BROWNSVILLE, Texas (KVEO) — When Antonio Caldwell and his wife returned home from work Monday evening, they noticed one of their dogs behaving unusually.
Then they noticed their schnauzer, Pepper, had a gash in his neck and immediately began searching for a nearby vet.
“We called one just a few blocks away and they said they were not able to take us,” Caldwell said. “I pleaded and tried to express how severe the injury was.”
The Weekend Vet is the second Brownsville clinic Caldwell contacted that was unequipped to handle the emergency situation. His only option was to drive an hour to McAllen’s Pet Doctor 9-1-1, a 24-hour facility.
“I can’t tell you how terrifying and how agonizing that hour drive is as you see your pup, bleeding, whimpering and crying and is in your arms,” Caldwell said. “It seemed it took forever for us to get there.”
Both The Weekend Vet and Companion Hospital say they turned Pepper away due to being too full and handling other critical situations, but Caldwell believes they could have done more.
“I think there was something they could have done, then sent us on our way to McAllen that was absolutely the necessity, but there wasn’t anything done to treat even something temporarily,” he said.
The experience opened his eyes to the dire need for an emergency care facility in the lower valley. Since posting about the scare to social media, he’s been in contact with a few agencies pushing for the same.
“I’m very optimistic we have got the ball rolling, but we want to keep the momentum,” Caldwell said.
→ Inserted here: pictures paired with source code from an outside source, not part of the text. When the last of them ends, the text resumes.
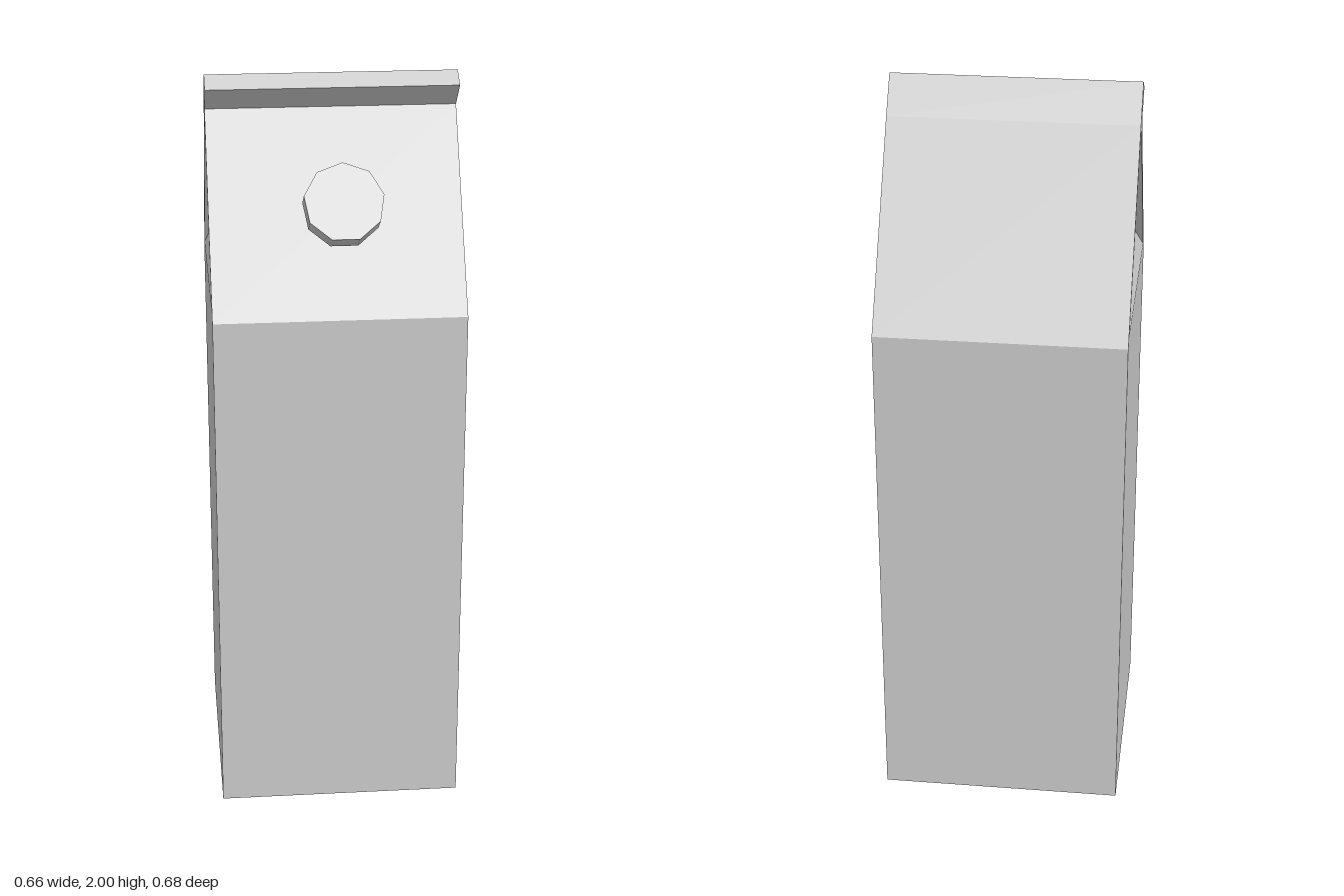
import * as THREE from 'three';

const HALF = 0.33; // half width of the carton

function grey(flatShading) {
  return new THREE.MeshStandardMaterial({ color: 0xcccccc, flatShading });
}

function addMesh(parent, name, geometry, flat = true) {
  const mesh = new THREE.Mesh(geometry, grey(flat));
  mesh.name = name;
  parent.add(mesh);
  return mesh;
}

// Stacks rectangular sections [y, half width, front z, back z] into a closed solid
function loftRectangles(sections) {
  const points = [];
  const index = [];
  for (const [y, w, front, back] of sections) {
    points.push(-w, y, front, w, y, front, w, y, back, -w, y, back);
  }
  for (let s = 0; s < sections.length - 1; s++) {
    for (let i = 0; i < 4; i++) {
      const a = s * 4 + i, b = s * 4 + (i + 1) % 4;
      index.push(a, b, b + 4, a, b + 4, a + 4);
    }
  }
  const t = (sections.length - 1) * 4;
  index.push(0, 3, 2, 0, 2, 1, t, t + 1, t + 2, t, t + 2, t + 3);
  const indexed = new THREE.BufferGeometry();
  indexed.setAttribute('position', new THREE.Float32BufferAttribute(points, 3));
  indexed.setIndex(index);
  const geometry = indexed.toNonIndexed();
  geometry.computeVertexNormals();
  return geometry;
}

export function createModel() {
  const carton = new THREE.Group();
  carton.name = 'carton';

  // Body, with side gussets folding inward under the roof
  addMesh(carton, 'bodyWithGussets', loftRectangles([
    [0, HALF, 0.325, -0.34],
    [1.42, HALF, 0.325, -0.34],
    [1.44, HALF, 0.302, -0.317],
    [1.885, 0.15, 0.005, -0.025],
  ]));

  // Thin roof panels and folded-over top seam, as one profile of [z, y]
  const profile = [
    [0.325, 1.42], [0.02, 1.905], [0.085, 1.97], [0.038, 2.0], [-0.03, 1.905],
    [-0.34, 1.42], [-0.322, 1.42], [-0.025, 1.885], [0.005, 1.885], [0.307, 1.42],
  ];
  const shape = new THREE.Shape(profile.map(([z, y]) => new THREE.Vector2(-z, y)));
  const roof = new THREE.ExtrudeGeometry(shape, { depth: HALF * 2, bevelEnabled: false });
  roof.rotateY(Math.PI / 2).translate(-HALF, 0, 0);
  addMesh(carton, 'roofPanels', roof);

  // Nine-sided screw cap on a neck, square to the front roof panel
  const spout = new THREE.Group();
  spout.name = 'spout';
  spout.position.set(0.012, 1.69, 0.231);
  spout.rotation.x = 1.01;
  carton.add(spout);
  const nineSided = (radius, height) =>
    new THREE.CylinderGeometry(radius, radius, height, 9, 1, false, Math.PI);
  addMesh(spout, 'cap', nineSided(0.104, 0.064), false).position.y = 0.032;
  addMesh(spout, 'neck', nineSided(0.05, 0.075), false).position.y = -0.0325;

  return carton;
}
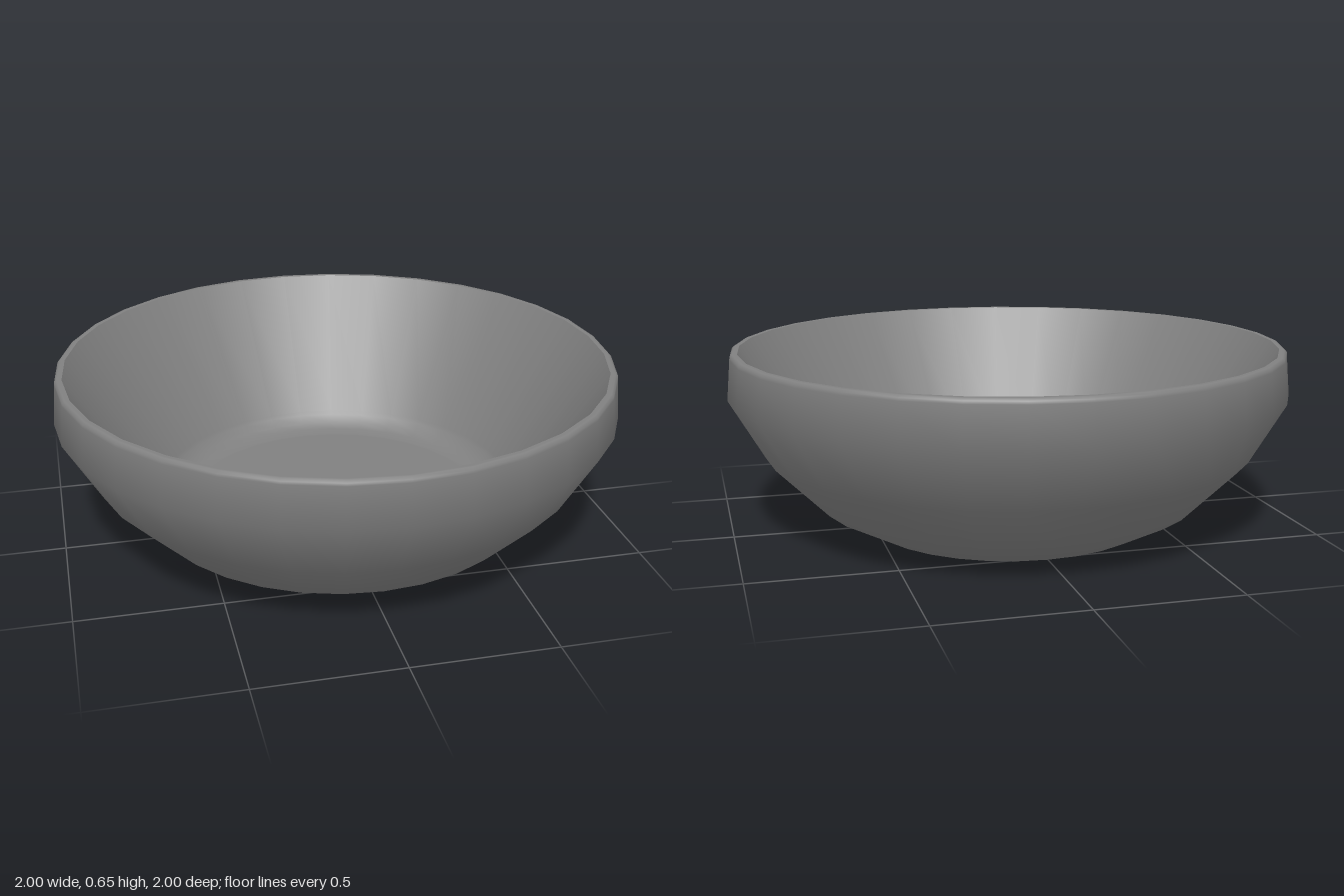
import * as THREE from 'three';

const SIDES = 32;

export function createModel() {
  const bowl = new THREE.Group();
  bowl.name = 'bowl';
  const material = new THREE.MeshStandardMaterial({ color: 0x808080 });

  // Each section is its own smooth lathe, so the seams between sections stay crisp.
  const addSection = (name, profile) => {
    const points = profile.map(([r, y]) => new THREE.Vector2(r, y));
    const mesh = new THREE.Mesh(new THREE.LatheGeometry(points, SIDES), material);
    mesh.name = name;
    bowl.add(mesh);
  };

  // Flat underside
  addSection('base', [[0, 0], [0.52, 0]]);

  // Wall swelling out, closing slightly and rolling over into the lip
  addSection('outerWallAndRim', [
    [0.52, 0], [0.69, 0.09], [0.875, 0.275], [1, 0.49],
    [0.987, 0.632], [0.986, 0.642], [0.978, 0.65], [0.97, 0.65], [0.96, 0.65],
  ]);

  // Straight conical inner wall, with a small fillet into the flat floor
  addSection('interior', [
    [0.96, 0.65], [0.65, 0.161], [0.64, 0.147], [0.615, 0.122],
    [0.585, 0.107], [0.55, 0.1], [0.54, 0.1], [0, 0.1],
  ]);

  return bowl;
}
I think that’s very important.”
Pet Doctor 9-1-1’s public relations director says as the only emergency clinic in the area, they receive patients from all four RGV counties.
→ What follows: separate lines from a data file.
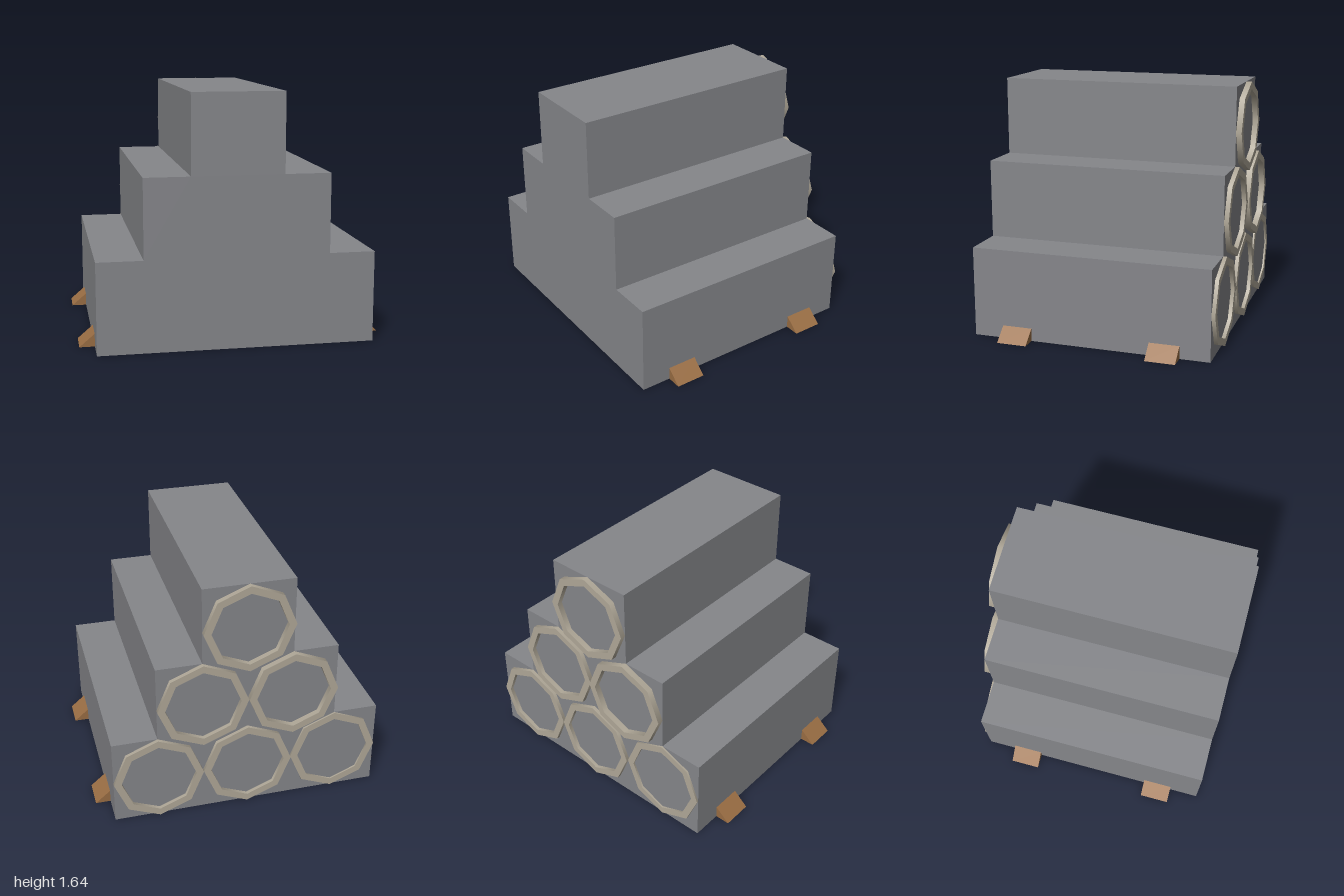
import * as THREE from 'three';
import { mergeGeometries } from 'three/addons/utils/BufferGeometryUtils.js';

const BACK = -0.78, FRONT = 0.82;

// Solid prism from a profile in x/y, running from z0 to z1
function prism(points, z0, z1) {
  const shape = new THREE.Shape(points.map(([x, y]) => new THREE.Vector2(x, y)));
  const g = new THREE.ExtrudeGeometry(shape, { depth: z1 - z0, bevelEnabled: false });
  return g.translate(0, 0, z0);
}

// Eight-sided pipe rim standing out from the back face by depth
function rimGeometry(outer, inner, depth) {
  const wall = (r) => new THREE.CylinderGeometry(r, r, depth, 8, 1, true)
    .rotateX(Math.PI / 2).translate(0, 0, BACK - depth / 2);
  const face = new THREE.RingGeometry(inner, outer, 8, 1)
    .rotateY(Math.PI).translate(0, 0, BACK - depth);
  return mergeGeometries([wall(outer), wall(inner), face]);
}

export function createModel() {
  const model = new THREE.Group();
  model.name = 'pipeStack';

  const grey = new THREE.MeshStandardMaterial({ color: 0x85868a });
  grey.name = 'grey';
  const concrete = new THREE.MeshStandardMaterial({ color: 0xb0a898, side: THREE.DoubleSide });
  concrete.name = 'concrete';
  const wood = new THREE.MeshStandardMaterial({ color: 0x996d43 });
  wood.name = 'wood';

  const add = (name, geometry, material) => {
    const mesh = new THREE.Mesh(geometry, material);
    mesh.name = name;
    model.add(mesh);
    return mesh;
  };

  // Stepped body
  const half = [[0.9, 0], [0.9, 0.6], [0.6, 0.6], [0.6, 1.12], [0.3, 1.12], [0.3, 1.64]];
  const mirrored = half.map(([x, y]) => [-x, y]).reverse();
  add('steppedBody', prism([...half, ...mirrored], BACK, FRONT), grey);

  // Pipe rims on the back: x, y, how far each stands out
  const rims = [
    [-0.6, 0.3, 0.012], [0, 0.3, 0.025], [0.6, 0.3, 0.025],
    [-0.3, 0.82, 0.04], [0.3, 0.82, 0.03],
    [0, 1.34, 0.037],
  ];
  for (const [x, y, depth] of rims) {
    add('pipeRim', rimGeometry(0.3, 0.25, depth), concrete).position.set(x, y, 0);
  }

  // Wooden wedges along both sides
  for (const z of [-0.48, 0.52]) {
    add('leftWedge', prism([[0.9, 0], [1, 0], [0.9, 0.085]], z - 0.1, z + 0.1), wood);
    add('rightWedge', prism([[-0.9, 0], [-0.9, 0.085], [-1, 0]], z - 0.1, z + 0.1), wood);
  }
  return model;
}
“Right now we have clients that come as far as Roma to the west and as far as South Padre Island, Brownsville, Boca Chica to the east,” Austin Smith said.
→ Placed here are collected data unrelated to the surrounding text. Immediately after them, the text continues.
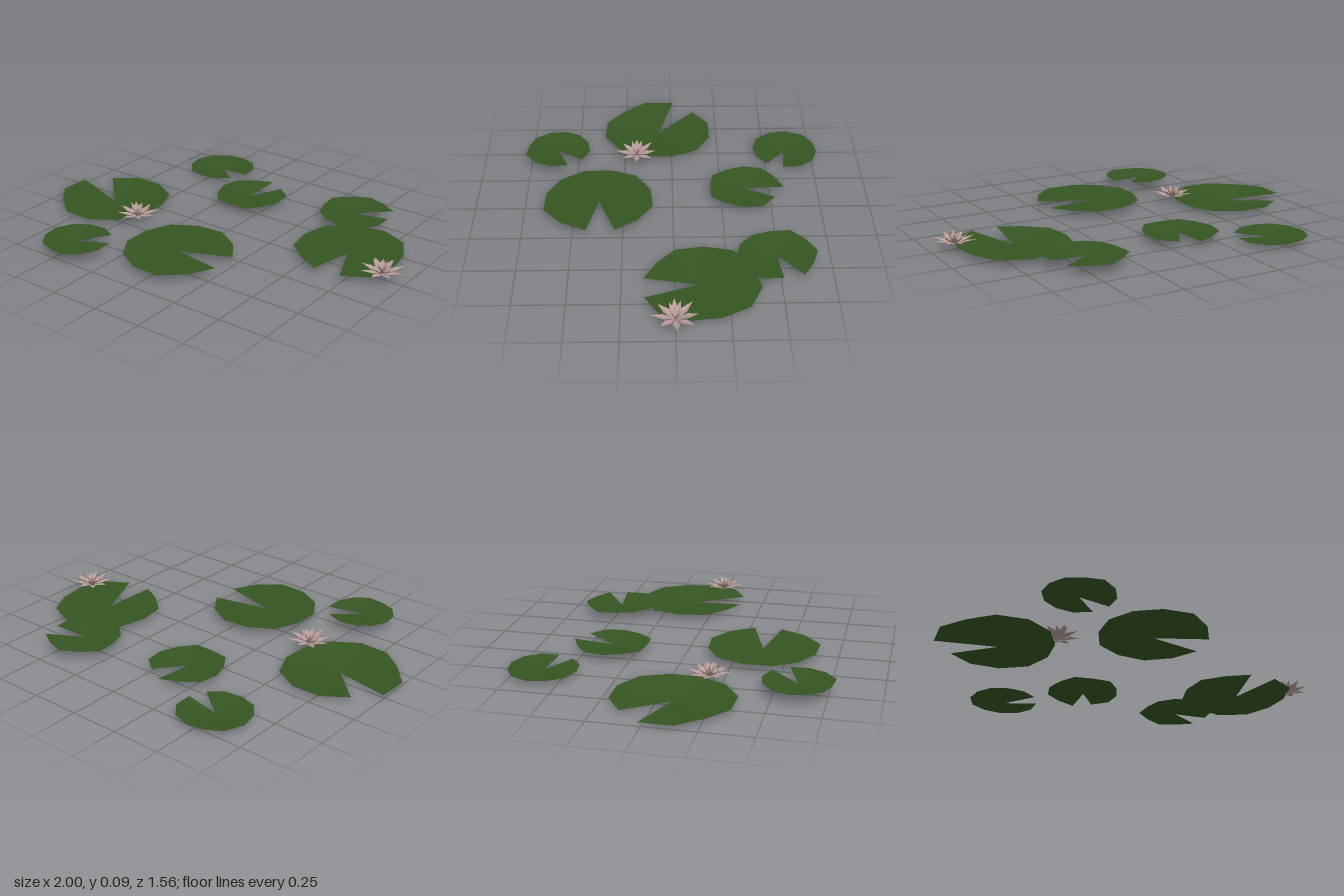
import * as THREE from 'three';

// Indexed points to a flat-shaded mesh
function facetMesh(name, points, faces, material) {
  const geometry = new THREE.BufferGeometry();
  geometry.setAttribute('position', new THREE.Float32BufferAttribute(points.flat(), 3));
  geometry.setIndex(faces.flat());
  const flat = geometry.toNonIndexed();
  flat.computeVertexNormals();
  const mesh = new THREE.Mesh(flat, material);
  mesh.name = name;
  return mesh;
}

// Shallow dish of 11 wedges; the missing twelfth wedge is the notch
function makePad({ name, x, y, z, start, rise, radii }, material) {
  const points = [[0, 0, 0]];
  const faces = [];
  radii.forEach((r, i) => {
    const a = THREE.MathUtils.degToRad(start + i * 30);
    points.push([Math.cos(a) * r, rise, -Math.sin(a) * r]);
    if (i > 0) faces.push([0, i, i + 1]);
  });
  const pad = facetMesh(name, points, faces, material);
  pad.position.set(x, y, z);
  return pad;
}

// Pointed petal along +x, folded along its midrib
function makePetal(length, rise, width, material) {
  const mid = length * 0.5;
  const points = [
    [0, 0, 0],
    [mid, rise * 0.4, 0],
    [length, rise, 0],
    [mid, rise * 0.4 + 0.006, width / 2],
    [mid, rise * 0.4 + 0.006, -width / 2],
  ];
  return facetMesh('petal', points, [[0, 3, 1], [1, 3, 2], [0, 1, 4], [1, 2, 4]], material);
}

function makeFlower(name, x, y, z, turn, material) {
  const flower = new THREE.Group();
  flower.name = name;
  // Rings from the spreading outer petals to the upright inner ones
  const rings = [
    { count: 8, length: 0.11, rise: 0.03, width: 0.036, offset: 0 },
    { count: 8, length: 0.068, rise: 0.05, width: 0.028, offset: 0.5 },
    { count: 6, length: 0.032, rise: 0.061, width: 0.02, offset: 0.2 },
  ];
  for (const { count, length, rise, width, offset } of rings) {
    for (let i = 0; i < count; i++) {
      const vary = 1 + 0.05 * Math.sin(i * 2.4 + turn * 5);
      const petal = makePetal(length * vary, rise * vary, width, material);
      petal.rotation.y = turn + ((i + offset) / count) * Math.PI * 2;
      flower.add(petal);
    }
  }
  flower.position.set(x, y, z);
  return flower;
}

export function createModel() {
  const model = new THREE.Group();
  model.name = 'waterLilies';
  const leafGreen = new THREE.MeshStandardMaterial({ color: 0x365522, side: THREE.DoubleSide, flatShading: true });
  leafGreen.name = 'leafGreen';
  const petalPink = new THREE.MeshStandardMaterial({ color: 0xb89c9a, side: THREE.DoubleSide, flatShading: true });
  petalPink.name = 'petalPink';

  // Floating leaves
  const pads = [
    { name: 'largePadLeft', x: -0.71, y: 0, z: 0.07, start: 164, rise: 0.021,
      radii: [0.305, 0.305, 0.275, 0.295, 0.30, 0.29, 0.275, 0.28, 0.295, 0.29, 0.285, 0.27] },
    { name: 'largePadFront', x: -0.025, y: 0.024, z: 0.375, start: 18, rise: 0.014,
      radii: [0.275, 0.27, 0.28, 0.275, 0.28, 0.265, 0.27, 0.27, 0.275, 0.29, 0.27, 0.27] },
    { name: 'largePadRight', x: 0.635, y: 0.016, z: -0.107, start: -67, rise: 0.016,
      radii: [0.27, 0.29, 0.27, 0.27, 0.295, 0.30, 0.285, 0.295, 0.27, 0.265, 0.24, 0.255] },
    { name: 'smallPadBackLeft', x: -0.495, y: 0.011, z: -0.61, start: -7, rise: 0.014,
      radii: [0.17, 0.18, 0.18, 0.175, 0.175, 0.185, 0.185, 0.18, 0.18, 0.17, 0.17, 0.17] },
    { name: 'smallPadBackMiddle', x: -0.13, y: 0.024, z: -0.37, start: 88, rise: 0.013,
      radii: [0.205, 0.185, 0.195, 0.185, 0.175, 0.19, 0.175, 0.195, 0.18, 0.185, 0.195, 0.18] },
    { name: 'smallPadBackRight', x: 0.447, y: 0.036, z: -0.487, start: 36, rise: 0.013,
      radii: [0.20, 0.185, 0.20, 0.185, 0.20, 0.175, 0.18, 0.185, 0.195, 0.20, 0.205, 0.185] },
    { name: 'smallPadFrontLeft', x: -0.478, y: 0.041, z: 0.61, start: 50, rise: 0.013,
      radii: [0.175, 0.175, 0.17, 0.17, 0.17, 0.165, 0.165, 0.16, 0.18, 0.175, 0.175, 0.175] },
  ];
  for (const pad of pads) model.add(makePad(pad, leafGreen));

  // Blossoms
  model.add(makeFlower('flowerRight', 0.887, 0.028, 0, 0.05, petalPink));
  model.add(makeFlower('flowerLeft', -0.445, 0.028, 0.187, 0.0, petalPink));
  return model;
}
The clinic opened in 2013 and Smith says they do plan on opening another facility in Harlingen that’s twice as big, but those plans are on a temporary hold.
“As soon as things become predictable with COVID, then we’re going to go ahead and begin construction,” he said. “ But right now the construction phase of this project is pending”
For now, Caldwell is remaining active in his pursuit and plans to meet with others interested in the cause on Friday to determine the next steps.
Pepper did require a surgery and will be on antibiotics for the next few weeks, but Caldwell says they were lucky and his pet will be ok.